### Task objective:
Your job is to return every line in the data holding the string "lambda".

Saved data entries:
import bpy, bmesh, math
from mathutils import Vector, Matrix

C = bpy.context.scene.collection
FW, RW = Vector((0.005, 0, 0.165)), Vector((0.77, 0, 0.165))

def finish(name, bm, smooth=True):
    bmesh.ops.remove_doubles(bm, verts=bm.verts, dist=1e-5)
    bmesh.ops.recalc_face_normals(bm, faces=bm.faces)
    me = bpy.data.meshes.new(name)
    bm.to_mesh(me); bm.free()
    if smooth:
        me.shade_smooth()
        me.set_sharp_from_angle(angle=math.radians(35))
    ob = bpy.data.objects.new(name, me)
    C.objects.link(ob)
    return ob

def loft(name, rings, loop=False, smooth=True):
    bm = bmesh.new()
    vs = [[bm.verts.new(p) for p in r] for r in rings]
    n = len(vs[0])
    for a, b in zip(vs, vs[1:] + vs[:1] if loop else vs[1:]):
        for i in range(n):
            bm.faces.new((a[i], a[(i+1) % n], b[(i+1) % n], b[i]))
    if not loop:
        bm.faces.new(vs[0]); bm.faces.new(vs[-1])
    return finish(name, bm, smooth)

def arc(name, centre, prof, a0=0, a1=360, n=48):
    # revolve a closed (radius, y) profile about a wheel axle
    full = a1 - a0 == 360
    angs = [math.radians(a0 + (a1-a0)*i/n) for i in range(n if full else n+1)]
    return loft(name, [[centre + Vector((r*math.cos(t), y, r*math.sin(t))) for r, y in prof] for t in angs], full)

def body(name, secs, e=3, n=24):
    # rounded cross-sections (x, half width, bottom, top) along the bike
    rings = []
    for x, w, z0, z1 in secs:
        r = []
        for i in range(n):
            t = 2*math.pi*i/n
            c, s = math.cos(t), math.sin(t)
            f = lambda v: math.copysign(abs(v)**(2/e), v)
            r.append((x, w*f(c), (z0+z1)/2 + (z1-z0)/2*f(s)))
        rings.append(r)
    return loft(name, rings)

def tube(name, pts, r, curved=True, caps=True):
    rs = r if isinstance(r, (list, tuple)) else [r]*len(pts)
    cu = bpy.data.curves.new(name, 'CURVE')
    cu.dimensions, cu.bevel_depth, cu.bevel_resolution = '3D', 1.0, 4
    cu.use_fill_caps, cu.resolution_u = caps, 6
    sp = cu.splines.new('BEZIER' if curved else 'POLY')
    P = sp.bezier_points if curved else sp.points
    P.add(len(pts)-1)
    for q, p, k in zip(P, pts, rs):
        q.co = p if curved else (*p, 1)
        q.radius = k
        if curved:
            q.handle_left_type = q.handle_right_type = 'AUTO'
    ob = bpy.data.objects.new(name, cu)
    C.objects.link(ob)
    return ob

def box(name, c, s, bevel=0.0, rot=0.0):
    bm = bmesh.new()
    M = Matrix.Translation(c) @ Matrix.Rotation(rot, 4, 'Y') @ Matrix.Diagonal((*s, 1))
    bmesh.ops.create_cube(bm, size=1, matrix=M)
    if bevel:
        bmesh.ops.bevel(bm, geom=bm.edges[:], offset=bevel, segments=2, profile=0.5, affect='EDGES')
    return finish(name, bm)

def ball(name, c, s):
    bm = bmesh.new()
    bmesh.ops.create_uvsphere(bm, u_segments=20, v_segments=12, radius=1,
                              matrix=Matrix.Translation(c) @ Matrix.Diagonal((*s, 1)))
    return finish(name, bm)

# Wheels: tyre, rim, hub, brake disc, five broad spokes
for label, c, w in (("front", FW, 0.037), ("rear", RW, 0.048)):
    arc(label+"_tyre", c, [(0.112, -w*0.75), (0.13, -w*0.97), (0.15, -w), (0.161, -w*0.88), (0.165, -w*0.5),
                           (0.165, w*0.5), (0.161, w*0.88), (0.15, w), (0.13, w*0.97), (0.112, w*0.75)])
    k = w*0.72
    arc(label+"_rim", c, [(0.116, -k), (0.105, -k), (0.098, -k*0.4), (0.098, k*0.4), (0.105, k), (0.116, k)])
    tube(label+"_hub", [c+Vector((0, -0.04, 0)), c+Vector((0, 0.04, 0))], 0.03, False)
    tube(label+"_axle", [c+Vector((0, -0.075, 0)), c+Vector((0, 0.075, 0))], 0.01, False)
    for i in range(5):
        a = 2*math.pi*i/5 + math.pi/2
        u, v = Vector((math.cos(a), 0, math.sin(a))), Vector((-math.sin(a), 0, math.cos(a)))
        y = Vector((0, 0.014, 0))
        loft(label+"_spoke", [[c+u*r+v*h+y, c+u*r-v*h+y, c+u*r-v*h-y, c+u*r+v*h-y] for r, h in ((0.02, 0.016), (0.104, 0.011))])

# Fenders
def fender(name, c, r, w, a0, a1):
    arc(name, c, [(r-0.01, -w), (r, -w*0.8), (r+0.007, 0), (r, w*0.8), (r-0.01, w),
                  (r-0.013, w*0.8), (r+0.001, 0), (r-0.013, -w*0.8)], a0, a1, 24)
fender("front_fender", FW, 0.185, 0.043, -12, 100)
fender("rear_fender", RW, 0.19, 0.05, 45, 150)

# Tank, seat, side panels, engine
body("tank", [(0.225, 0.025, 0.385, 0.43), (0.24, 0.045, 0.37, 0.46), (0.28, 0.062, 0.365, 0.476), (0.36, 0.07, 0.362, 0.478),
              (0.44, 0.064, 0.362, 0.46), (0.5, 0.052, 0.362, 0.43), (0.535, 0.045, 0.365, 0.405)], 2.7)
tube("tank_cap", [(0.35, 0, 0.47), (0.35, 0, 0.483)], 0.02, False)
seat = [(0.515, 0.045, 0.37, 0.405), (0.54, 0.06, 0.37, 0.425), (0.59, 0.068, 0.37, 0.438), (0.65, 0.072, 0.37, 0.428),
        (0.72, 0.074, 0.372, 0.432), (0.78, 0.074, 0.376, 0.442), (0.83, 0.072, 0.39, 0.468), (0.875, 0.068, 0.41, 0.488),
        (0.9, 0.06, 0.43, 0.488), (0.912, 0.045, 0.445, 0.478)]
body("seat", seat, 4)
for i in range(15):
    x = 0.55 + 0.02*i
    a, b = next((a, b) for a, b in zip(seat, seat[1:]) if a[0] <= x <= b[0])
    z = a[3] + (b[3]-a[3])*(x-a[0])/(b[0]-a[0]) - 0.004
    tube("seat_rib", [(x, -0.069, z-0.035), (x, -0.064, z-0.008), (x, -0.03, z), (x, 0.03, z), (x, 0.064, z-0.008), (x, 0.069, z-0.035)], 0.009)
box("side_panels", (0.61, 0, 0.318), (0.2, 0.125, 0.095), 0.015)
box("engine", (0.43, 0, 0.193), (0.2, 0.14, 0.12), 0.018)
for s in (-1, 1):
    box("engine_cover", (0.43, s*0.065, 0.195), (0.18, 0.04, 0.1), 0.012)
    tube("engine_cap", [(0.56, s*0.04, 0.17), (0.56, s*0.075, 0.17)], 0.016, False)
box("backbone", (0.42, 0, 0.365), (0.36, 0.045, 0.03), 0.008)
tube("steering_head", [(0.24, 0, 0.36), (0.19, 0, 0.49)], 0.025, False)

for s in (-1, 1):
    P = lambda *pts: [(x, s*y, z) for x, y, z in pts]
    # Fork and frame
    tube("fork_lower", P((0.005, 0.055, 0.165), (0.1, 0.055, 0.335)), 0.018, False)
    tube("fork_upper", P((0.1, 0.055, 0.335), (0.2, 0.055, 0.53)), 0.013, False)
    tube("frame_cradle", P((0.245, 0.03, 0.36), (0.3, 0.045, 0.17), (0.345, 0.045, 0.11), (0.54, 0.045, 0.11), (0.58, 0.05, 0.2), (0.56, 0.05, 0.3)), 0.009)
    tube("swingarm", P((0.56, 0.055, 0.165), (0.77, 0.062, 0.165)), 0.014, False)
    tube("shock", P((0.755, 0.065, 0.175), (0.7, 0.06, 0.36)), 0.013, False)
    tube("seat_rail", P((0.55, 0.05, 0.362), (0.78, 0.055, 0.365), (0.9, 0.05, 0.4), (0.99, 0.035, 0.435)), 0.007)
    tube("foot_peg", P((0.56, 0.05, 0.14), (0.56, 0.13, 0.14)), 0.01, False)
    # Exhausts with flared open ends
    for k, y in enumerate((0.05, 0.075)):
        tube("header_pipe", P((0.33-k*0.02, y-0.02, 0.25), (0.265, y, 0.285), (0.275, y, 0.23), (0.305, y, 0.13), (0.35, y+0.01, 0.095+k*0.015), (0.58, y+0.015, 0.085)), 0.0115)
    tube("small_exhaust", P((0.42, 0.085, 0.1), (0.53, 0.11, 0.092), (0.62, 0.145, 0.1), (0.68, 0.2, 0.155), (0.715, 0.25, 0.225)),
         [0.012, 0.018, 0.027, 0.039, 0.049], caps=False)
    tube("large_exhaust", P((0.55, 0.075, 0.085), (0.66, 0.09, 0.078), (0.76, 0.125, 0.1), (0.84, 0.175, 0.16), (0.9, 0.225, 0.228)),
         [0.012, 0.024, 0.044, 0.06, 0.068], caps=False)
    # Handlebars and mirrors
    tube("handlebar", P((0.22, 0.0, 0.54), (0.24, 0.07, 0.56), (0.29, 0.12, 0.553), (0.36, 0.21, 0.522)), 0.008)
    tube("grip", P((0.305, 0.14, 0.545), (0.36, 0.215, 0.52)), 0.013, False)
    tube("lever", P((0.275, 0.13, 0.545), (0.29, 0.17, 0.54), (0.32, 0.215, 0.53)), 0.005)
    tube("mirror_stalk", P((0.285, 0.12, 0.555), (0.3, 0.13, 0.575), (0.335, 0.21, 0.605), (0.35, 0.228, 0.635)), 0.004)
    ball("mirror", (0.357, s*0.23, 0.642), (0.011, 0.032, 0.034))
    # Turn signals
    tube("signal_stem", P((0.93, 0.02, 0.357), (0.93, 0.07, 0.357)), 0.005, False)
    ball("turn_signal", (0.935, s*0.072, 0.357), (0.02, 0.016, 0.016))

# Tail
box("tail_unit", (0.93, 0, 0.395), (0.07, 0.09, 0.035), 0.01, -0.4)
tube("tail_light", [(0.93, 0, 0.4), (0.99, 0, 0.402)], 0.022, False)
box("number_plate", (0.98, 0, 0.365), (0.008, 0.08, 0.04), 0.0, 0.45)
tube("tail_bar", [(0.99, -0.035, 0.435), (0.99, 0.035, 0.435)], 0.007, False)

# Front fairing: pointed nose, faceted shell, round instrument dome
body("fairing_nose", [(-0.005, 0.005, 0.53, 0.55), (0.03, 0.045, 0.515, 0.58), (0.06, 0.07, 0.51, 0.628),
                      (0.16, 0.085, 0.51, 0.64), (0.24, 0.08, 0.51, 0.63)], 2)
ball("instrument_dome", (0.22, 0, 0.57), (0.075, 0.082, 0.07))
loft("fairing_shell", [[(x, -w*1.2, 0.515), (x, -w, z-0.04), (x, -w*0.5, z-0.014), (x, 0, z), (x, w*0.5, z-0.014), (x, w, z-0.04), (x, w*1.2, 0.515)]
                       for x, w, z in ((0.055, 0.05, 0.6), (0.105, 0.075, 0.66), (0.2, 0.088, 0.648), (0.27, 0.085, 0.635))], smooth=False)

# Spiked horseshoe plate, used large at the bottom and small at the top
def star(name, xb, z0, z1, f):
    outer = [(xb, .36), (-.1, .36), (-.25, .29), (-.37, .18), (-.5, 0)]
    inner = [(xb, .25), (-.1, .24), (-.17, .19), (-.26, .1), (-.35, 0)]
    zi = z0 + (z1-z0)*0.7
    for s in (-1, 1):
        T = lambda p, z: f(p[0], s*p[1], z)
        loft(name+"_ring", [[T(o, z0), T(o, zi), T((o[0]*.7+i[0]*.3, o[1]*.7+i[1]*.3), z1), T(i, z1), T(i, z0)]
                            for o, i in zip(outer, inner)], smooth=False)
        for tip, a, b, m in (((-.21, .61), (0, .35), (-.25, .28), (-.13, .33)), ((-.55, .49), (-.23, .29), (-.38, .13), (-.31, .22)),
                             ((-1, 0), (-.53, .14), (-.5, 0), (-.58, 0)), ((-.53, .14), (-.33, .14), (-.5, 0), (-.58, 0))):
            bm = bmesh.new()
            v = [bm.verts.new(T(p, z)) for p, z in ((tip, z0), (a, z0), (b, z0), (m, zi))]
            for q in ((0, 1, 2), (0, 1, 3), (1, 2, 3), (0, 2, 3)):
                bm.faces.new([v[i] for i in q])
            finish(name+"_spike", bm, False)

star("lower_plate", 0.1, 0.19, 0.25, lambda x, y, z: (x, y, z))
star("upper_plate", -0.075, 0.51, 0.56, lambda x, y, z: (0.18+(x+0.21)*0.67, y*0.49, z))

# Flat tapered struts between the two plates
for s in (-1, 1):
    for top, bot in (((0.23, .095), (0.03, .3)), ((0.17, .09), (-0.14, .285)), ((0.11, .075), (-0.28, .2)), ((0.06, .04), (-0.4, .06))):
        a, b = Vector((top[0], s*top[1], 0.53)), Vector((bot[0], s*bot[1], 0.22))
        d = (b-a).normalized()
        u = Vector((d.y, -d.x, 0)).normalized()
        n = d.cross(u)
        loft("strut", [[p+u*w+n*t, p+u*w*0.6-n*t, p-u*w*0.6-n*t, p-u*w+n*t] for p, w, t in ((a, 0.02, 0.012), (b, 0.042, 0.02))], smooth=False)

### Task answer:
            f = lambda v: math.copysign(abs(v)**(2/e), v)
    P = lambda *pts: [(x, s*y, z) for x, y, z in pts]
        T = lambda p, z: f(p[0], s*p[1], z)
star("lower_plate", 0.1, 0.19, 0.25, lambda x, y, z: (x, y, z))
star("upper_plate", -0.075, 0.51, 0.56, lambda x, y, z: (0.18+(x+0.21)*0.67, y*0.49, z))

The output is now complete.